***** Supplied material *****
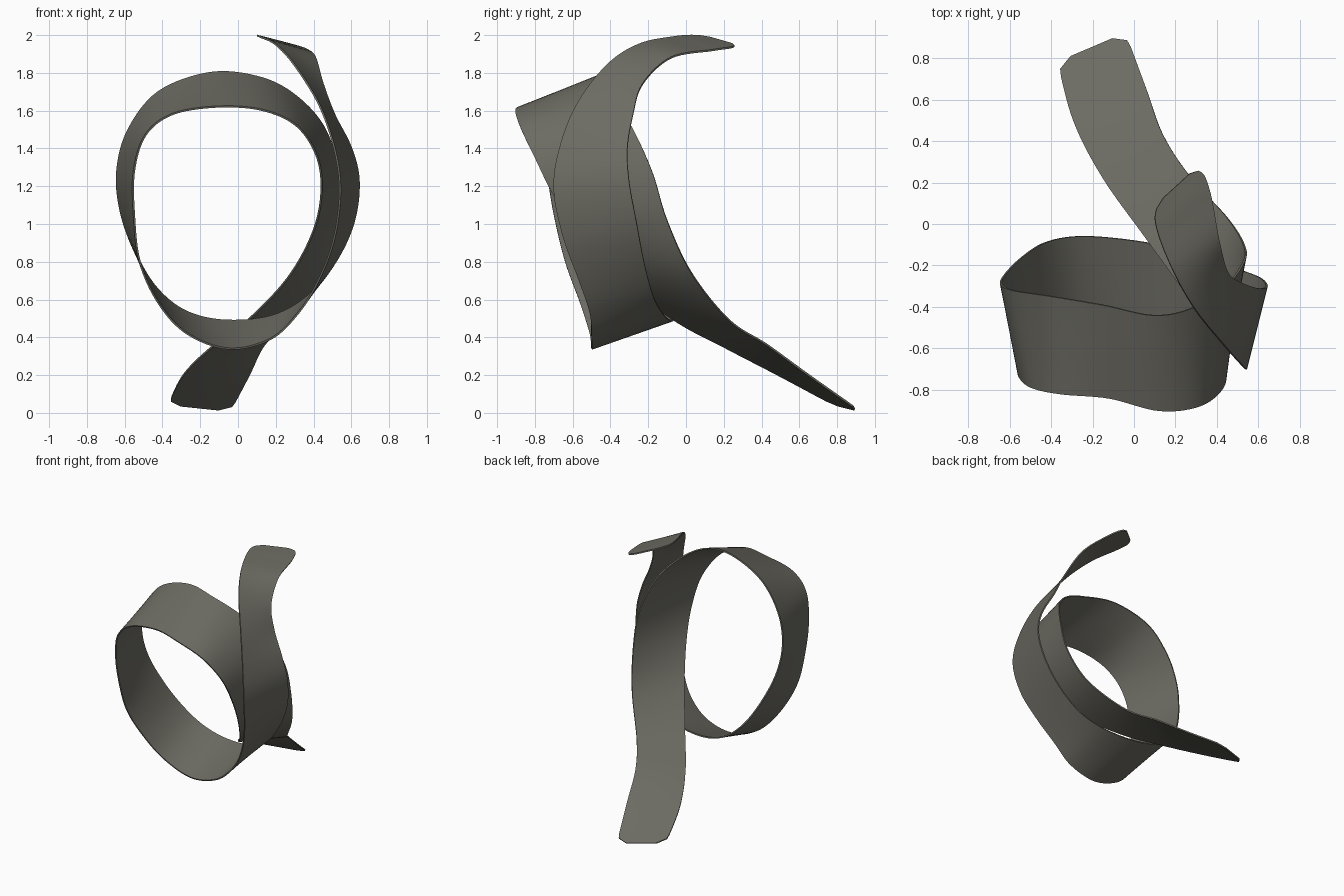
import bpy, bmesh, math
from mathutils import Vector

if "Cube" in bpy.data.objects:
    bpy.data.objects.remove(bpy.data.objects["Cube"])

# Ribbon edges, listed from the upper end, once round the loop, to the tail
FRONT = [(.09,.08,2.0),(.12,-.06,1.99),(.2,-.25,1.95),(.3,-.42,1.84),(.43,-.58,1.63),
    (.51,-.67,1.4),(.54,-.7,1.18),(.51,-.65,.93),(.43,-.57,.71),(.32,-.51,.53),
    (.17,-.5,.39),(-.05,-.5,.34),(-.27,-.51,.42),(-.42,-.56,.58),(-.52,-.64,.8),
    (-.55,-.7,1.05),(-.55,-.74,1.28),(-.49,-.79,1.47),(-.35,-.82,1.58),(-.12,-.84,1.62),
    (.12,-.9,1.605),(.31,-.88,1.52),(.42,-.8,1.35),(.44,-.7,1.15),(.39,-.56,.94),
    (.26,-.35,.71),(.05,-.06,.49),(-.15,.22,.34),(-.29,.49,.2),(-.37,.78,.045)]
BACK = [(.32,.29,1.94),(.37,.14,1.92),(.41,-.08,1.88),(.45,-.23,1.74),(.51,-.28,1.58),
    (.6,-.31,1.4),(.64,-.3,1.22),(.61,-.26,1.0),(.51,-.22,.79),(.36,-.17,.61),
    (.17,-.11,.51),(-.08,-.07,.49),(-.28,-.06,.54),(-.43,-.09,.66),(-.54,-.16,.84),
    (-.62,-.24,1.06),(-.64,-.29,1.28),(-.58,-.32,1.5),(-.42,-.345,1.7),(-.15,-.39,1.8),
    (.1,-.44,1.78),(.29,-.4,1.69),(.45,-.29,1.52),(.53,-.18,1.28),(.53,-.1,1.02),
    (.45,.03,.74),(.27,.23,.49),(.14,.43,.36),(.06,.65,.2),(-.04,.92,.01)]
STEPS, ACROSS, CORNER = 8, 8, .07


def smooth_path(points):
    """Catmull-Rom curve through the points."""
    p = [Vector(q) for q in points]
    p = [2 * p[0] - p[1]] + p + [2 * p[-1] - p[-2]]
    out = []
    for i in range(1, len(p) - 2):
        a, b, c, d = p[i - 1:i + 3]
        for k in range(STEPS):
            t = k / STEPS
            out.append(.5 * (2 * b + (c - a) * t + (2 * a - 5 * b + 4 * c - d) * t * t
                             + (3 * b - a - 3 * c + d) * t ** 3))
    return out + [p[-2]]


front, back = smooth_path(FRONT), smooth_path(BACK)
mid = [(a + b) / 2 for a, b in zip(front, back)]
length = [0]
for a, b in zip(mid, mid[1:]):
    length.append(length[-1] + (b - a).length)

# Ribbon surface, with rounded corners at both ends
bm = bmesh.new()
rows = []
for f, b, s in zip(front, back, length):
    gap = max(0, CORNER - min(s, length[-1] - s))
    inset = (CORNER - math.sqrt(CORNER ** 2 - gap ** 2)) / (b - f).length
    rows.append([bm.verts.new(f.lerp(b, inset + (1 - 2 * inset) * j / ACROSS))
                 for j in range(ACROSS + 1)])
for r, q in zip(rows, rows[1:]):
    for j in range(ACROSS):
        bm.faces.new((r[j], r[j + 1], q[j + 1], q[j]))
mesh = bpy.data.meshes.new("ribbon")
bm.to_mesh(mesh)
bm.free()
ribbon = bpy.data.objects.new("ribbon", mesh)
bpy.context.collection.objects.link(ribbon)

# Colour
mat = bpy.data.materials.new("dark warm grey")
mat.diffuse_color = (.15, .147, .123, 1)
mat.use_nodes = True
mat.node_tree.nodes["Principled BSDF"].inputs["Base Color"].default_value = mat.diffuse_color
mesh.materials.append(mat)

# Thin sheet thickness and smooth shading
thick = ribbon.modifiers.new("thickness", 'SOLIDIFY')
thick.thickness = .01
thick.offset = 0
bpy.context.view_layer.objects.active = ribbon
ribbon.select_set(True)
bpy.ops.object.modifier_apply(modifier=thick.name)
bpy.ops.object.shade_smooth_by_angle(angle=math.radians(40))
*****
*Task objective*: Nothing but an exact copy of the data above, minus its pictures, should appear in the response.

*Solution for this exercise*:
import bpy, bmesh, math
from mathutils import Vector

if "Cube" in bpy.data.objects:
    bpy.data.objects.remove(bpy.data.objects["Cube"])

# Ribbon edges, listed from the upper end, once round the loop, to the tail
FRONT = [(.09,.08,2.0),(.12,-.06,1.99),(.2,-.25,1.95),(.3,-.42,1.84),(.43,-.58,1.63),
    (.51,-.67,1.4),(.54,-.7,1.18),(.51,-.65,.93),(.43,-.57,.71),(.32,-.51,.53),
    (.17,-.5,.39),(-.05,-.5,.34),(-.27,-.51,.42),(-.42,-.56,.58),(-.52,-.64,.8),
    (-.55,-.7,1.05),(-.55,-.74,1.28),(-.49,-.79,1.47),(-.35,-.82,1.58),(-.12,-.84,1.62),
    (.12,-.9,1.605),(.31,-.88,1.52),(.42,-.8,1.35),(.44,-.7,1.15),(.39,-.56,.94),
    (.26,-.35,.71),(.05,-.06,.49),(-.15,.22,.34),(-.29,.49,.2),(-.37,.78,.045)]
BACK = [(.32,.29,1.94),(.37,.14,1.92),(.41,-.08,1.88),(.45,-.23,1.74),(.51,-.28,1.58),
    (.6,-.31,1.4),(.64,-.3,1.22),(.61,-.26,1.0),(.51,-.22,.79),(.36,-.17,.61),
    (.17,-.11,.51),(-.08,-.07,.49),(-.28,-.06,.54),(-.43,-.09,.66),(-.54,-.16,.84),
    (-.62,-.24,1.06),(-.64,-.29,1.28),(-.58,-.32,1.5),(-.42,-.345,1.7),(-.15,-.39,1.8),
    (.1,-.44,1.78),(.29,-.4,1.69),(.45,-.29,1.52),(.53,-.18,1.28),(.53,-.1,1.02),
    (.45,.03,.74),(.27,.23,.49),(.14,.43,.36),(.06,.65,.2),(-.04,.92,.01)]
STEPS, ACROSS, CORNER = 8, 8, .07


def smooth_path(points):
    """Catmull-Rom curve through the points."""
    p = [Vector(q) for q in points]
    p = [2 * p[0] - p[1]] + p + [2 * p[-1] - p[-2]]
    out = []
    for i in range(1, len(p) - 2):
        a, b, c, d = p[i - 1:i + 3]
        for k in range(STEPS):
            t = k / STEPS
            out.append(.5 * (2 * b + (c - a) * t + (2 * a - 5 * b + 4 * c - d) * t * t
                             + (3 * b - a - 3 * c + d) * t ** 3))
    return out + [p[-2]]


front, back = smooth_path(FRONT), smooth_path(BACK)
mid = [(a + b) / 2 for a, b in zip(front, back)]
length = [0]
for a, b in zip(mid, mid[1:]):
    length.append(length[-1] + (b - a).length)

# Ribbon surface, with rounded corners at both ends
bm = bmesh.new()
rows = []
for f, b, s in zip(front, back, length):
    gap = max(0, CORNER - min(s, length[-1] - s))
    inset = (CORNER - math.sqrt(CORNER ** 2 - gap ** 2)) / (b - f).length
    rows.append([bm.verts.new(f.lerp(b, inset + (1 - 2 * inset) * j / ACROSS))
                 for j in range(ACROSS + 1)])
for r, q in zip(rows, rows[1:]):
    for j in range(ACROSS):
        bm.faces.new((r[j], r[j + 1], q[j + 1], q[j]))
mesh = bpy.data.meshes.new("ribbon")
bm.to_mesh(mesh)
bm.free()
ribbon = bpy.data.objects.new("ribbon", mesh)
bpy.context.collection.objects.link(ribbon)

# Colour
mat = bpy.data.materials.new("dark warm grey")
mat.diffuse_color = (.15, .147, .123, 1)
mat.use_nodes = True
mat.node_tree.nodes["Principled BSDF"].inputs["Base Color"].default_value = mat.diffuse_color
mesh.materials.append(mat)

# Thin sheet thickness and smooth shading
thick = ribbon.modifiers.new("thickness", 'SOLIDIFY')
thick.thickness = .01
thick.offset = 0
bpy.context.view_layer.objects.active = ribbon
ribbon.select_set(True)
bpy.ops.object.modifier_apply(modifier=thick.name)
bpy.ops.object.shade_smooth_by_angle(angle=math.radians(40))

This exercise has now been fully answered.